Please reproduce each line of the data below exactly as shown.
[Material provided — start]
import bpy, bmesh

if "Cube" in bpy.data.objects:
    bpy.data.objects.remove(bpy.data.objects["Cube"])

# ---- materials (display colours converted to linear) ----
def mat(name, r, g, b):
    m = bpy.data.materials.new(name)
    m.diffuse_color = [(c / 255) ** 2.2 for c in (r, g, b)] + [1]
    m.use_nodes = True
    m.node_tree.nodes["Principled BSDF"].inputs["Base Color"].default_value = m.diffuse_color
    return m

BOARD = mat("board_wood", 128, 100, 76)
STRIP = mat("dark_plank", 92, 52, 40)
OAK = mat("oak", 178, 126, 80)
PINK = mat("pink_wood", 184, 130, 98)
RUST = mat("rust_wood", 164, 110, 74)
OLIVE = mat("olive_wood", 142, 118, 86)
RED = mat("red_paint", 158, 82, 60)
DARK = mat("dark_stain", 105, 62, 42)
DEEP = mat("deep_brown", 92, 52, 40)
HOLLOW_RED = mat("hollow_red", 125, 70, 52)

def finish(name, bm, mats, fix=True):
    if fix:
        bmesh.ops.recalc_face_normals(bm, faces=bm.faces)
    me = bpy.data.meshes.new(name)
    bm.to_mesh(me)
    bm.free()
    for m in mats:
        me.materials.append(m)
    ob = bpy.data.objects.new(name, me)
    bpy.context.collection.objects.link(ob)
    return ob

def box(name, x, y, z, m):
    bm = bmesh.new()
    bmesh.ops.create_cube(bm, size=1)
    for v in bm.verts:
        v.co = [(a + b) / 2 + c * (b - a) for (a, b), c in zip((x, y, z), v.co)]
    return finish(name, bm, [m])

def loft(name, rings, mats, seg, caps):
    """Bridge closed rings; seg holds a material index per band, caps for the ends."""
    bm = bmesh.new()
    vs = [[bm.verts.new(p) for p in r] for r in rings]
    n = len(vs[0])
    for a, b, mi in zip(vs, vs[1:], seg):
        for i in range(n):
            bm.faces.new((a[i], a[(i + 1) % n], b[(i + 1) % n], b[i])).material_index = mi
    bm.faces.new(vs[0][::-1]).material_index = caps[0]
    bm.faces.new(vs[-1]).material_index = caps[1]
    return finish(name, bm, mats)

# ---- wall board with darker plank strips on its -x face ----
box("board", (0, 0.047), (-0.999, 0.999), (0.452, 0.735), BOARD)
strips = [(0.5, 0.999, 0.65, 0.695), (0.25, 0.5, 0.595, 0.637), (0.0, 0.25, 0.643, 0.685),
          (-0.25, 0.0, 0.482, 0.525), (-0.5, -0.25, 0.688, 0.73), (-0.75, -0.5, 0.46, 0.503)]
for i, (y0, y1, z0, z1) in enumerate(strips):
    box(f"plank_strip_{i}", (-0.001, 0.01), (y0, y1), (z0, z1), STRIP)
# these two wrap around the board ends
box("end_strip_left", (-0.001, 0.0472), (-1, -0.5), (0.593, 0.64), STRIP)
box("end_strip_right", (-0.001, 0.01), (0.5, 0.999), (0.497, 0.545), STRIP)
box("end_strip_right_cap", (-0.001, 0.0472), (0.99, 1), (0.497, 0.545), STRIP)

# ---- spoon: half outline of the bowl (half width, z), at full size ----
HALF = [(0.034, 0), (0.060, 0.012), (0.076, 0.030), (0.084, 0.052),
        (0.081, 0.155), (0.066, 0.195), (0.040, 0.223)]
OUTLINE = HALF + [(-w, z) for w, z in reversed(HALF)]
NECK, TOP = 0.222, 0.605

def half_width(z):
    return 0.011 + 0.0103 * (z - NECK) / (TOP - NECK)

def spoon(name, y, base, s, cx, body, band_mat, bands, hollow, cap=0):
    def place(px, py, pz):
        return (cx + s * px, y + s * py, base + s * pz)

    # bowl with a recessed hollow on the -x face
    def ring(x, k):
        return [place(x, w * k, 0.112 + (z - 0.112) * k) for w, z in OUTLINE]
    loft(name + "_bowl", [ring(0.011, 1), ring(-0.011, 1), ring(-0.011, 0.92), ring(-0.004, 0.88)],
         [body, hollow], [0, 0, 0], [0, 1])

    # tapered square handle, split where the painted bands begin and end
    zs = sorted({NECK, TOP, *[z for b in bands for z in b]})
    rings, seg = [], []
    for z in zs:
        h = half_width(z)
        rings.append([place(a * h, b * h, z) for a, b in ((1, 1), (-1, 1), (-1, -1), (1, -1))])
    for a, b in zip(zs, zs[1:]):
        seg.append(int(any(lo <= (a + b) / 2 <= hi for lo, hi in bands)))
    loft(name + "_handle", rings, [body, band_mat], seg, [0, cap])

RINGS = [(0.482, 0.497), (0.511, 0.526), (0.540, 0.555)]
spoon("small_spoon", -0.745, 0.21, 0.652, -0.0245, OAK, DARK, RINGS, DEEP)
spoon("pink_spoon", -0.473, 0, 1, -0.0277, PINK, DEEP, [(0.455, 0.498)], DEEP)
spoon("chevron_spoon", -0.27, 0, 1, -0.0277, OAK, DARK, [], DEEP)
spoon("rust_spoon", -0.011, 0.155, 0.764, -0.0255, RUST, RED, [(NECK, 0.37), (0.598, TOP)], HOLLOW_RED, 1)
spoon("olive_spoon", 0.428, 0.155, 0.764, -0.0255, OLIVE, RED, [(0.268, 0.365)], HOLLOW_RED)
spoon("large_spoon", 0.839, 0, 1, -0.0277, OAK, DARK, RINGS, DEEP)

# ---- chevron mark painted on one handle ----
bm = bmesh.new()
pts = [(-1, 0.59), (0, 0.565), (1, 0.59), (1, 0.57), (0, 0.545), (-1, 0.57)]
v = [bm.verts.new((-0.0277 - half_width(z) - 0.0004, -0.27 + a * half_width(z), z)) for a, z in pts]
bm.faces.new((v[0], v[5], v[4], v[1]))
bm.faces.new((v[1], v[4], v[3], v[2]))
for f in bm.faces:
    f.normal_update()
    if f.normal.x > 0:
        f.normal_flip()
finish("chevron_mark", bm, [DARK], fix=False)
[Material provided — finish]
> [Written response]
import bpy, bmesh

if "Cube" in bpy.data.objects:
    bpy.data.objects.remove(bpy.data.objects["Cube"])

# ---- materials (display colours converted to linear) ----
def mat(name, r, g, b):
    m = bpy.data.materials.new(name)
    m.diffuse_color = [(c / 255) ** 2.2 for c in (r, g, b)] + [1]
    m.use_nodes = True
    m.node_tree.nodes["Principled BSDF"].inputs["Base Color"].default_value = m.diffuse_color
    return m

BOARD = mat("board_wood", 128, 100, 76)
STRIP = mat("dark_plank", 92, 52, 40)
OAK = mat("oak", 178, 126, 80)
PINK = mat("pink_wood", 184, 130, 98)
RUST = mat("rust_wood", 164, 110, 74)
OLIVE = mat("olive_wood", 142, 118, 86)
RED = mat("red_paint", 158, 82, 60)
DARK = mat("dark_stain", 105, 62, 42)
DEEP = mat("deep_brown", 92, 52, 40)
HOLLOW_RED = mat("hollow_red", 125, 70, 52)

def finish(name, bm, mats, fix=True):
    if fix:
        bmesh.ops.recalc_face_normals(bm, faces=bm.faces)
    me = bpy.data.meshes.new(name)
    bm.to_mesh(me)
    bm.free()
    for m in mats:
        me.materials.append(m)
    ob = bpy.data.objects.new(name, me)
    bpy.context.collection.objects.link(ob)
    return ob

def box(name, x, y, z, m):
    bm = bmesh.new()
    bmesh.ops.create_cube(bm, size=1)
    for v in bm.verts:
        v.co = [(a + b) / 2 + c * (b - a) for (a, b), c in zip((x, y, z), v.co)]
    return finish(name, bm, [m])

def loft(name, rings, mats, seg, caps):
    """Bridge closed rings; seg holds a material index per band, caps for the ends."""
    bm = bmesh.new()
    vs = [[bm.verts.new(p) for p in r] for r in rings]
    n = len(vs[0])
    for a, b, mi in zip(vs, vs[1:], seg):
        for i in range(n):
            bm.faces.new((a[i], a[(i + 1) % n], b[(i + 1) % n], b[i])).material_index = mi
    bm.faces.new(vs[0][::-1]).material_index = caps[0]
    bm.faces.new(vs[-1]).material_index = caps[1]
    return finish(name, bm, mats)

# ---- wall board with darker plank strips on its -x face ----
box("board", (0, 0.047), (-0.999, 0.999), (0.452, 0.735), BOARD)
strips = [(0.5, 0.999, 0.65, 0.695), (0.25, 0.5, 0.595, 0.637), (0.0, 0.25, 0.643, 0.685),
          (-0.25, 0.0, 0.482, 0.525), (-0.5, -0.25, 0.688, 0.73), (-0.75, -0.5, 0.46, 0.503)]
for i, (y0, y1, z0, z1) in enumerate(strips):
    box(f"plank_strip_{i}", (-0.001, 0.01), (y0, y1), (z0, z1), STRIP)
# these two wrap around the board ends
box("end_strip_left", (-0.001, 0.0472), (-1, -0.5), (0.593, 0.64), STRIP)
box("end_strip_right", (-0.001, 0.01), (0.5, 0.999), (0.497, 0.545), STRIP)
box("end_strip_right_cap", (-0.001, 0.0472), (0.99, 1), (0.497, 0.545), STRIP)

# ---- spoon: half outline of the bowl (half width, z), at full size ----
HALF = [(0.034, 0), (0.060, 0.012), (0.076, 0.030), (0.084, 0.052),
        (0.081, 0.155), (0.066, 0.195), (0.040, 0.223)]
OUTLINE = HALF + [(-w, z) for w, z in reversed(HALF)]
NECK, TOP = 0.222, 0.605

def half_width(z):
    return 0.011 + 0.0103 * (z - NECK) / (TOP - NECK)

def spoon(name, y, base, s, cx, body, band_mat, bands, hollow, cap=0):
    def place(px, py, pz):
        return (cx + s * px, y + s * py, base + s * pz)

    # bowl with a recessed hollow on the -x face
    def ring(x, k):
        return [place(x, w * k, 0.112 + (z - 0.112) * k) for w, z in OUTLINE]
    loft(name + "_bowl", [ring(0.011, 1), ring(-0.011, 1), ring(-0.011, 0.92), ring(-0.004, 0.88)],
         [body, hollow], [0, 0, 0], [0, 1])

    # tapered square handle, split where the painted bands begin and end
    zs = sorted({NECK, TOP, *[z for b in bands for z in b]})
    rings, seg = [], []
    for z in zs:
        h = half_width(z)
        rings.append([place(a * h, b * h, z) for a, b in ((1, 1), (-1, 1), (-1, -1), (1, -1))])
    for a, b in zip(zs, zs[1:]):
        seg.append(int(any(lo <= (a + b) / 2 <= hi for lo, hi in bands)))
    loft(name + "_handle", rings, [body, band_mat], seg, [0, cap])

RINGS = [(0.482, 0.497), (0.511, 0.526), (0.540, 0.555)]
spoon("small_spoon", -0.745, 0.21, 0.652, -0.0245, OAK, DARK, RINGS, DEEP)
spoon("pink_spoon", -0.473, 0, 1, -0.0277, PINK, DEEP, [(0.455, 0.498)], DEEP)
spoon("chevron_spoon", -0.27, 0, 1, -0.0277, OAK, DARK, [], DEEP)
spoon("rust_spoon", -0.011, 0.155, 0.764, -0.0255, RUST, RED, [(NECK, 0.37), (0.598, TOP)], HOLLOW_RED, 1)
spoon("olive_spoon", 0.428, 0.155, 0.764, -0.0255, OLIVE, RED, [(0.268, 0.365)], HOLLOW_RED)
spoon("large_spoon", 0.839, 0, 1, -0.0277, OAK, DARK, RINGS, DEEP)

# ---- chevron mark painted on one handle ----
bm = bmesh.new()
pts = [(-1, 0.59), (0, 0.565), (1, 0.59), (1, 0.57), (0, 0.545), (-1, 0.57)]
v = [bm.verts.new((-0.0277 - half_width(z) - 0.0004, -0.27 + a * half_width(z), z)) for a, z in pts]
bm.faces.new((v[0], v[5], v[4], v[1]))
bm.faces.new((v[1], v[4], v[3], v[2]))
for f in bm.faces:
    f.normal_update()
    if f.normal.x > 0:
        f.normal_flip()
finish("chevron_mark", bm, [DARK], fix=False)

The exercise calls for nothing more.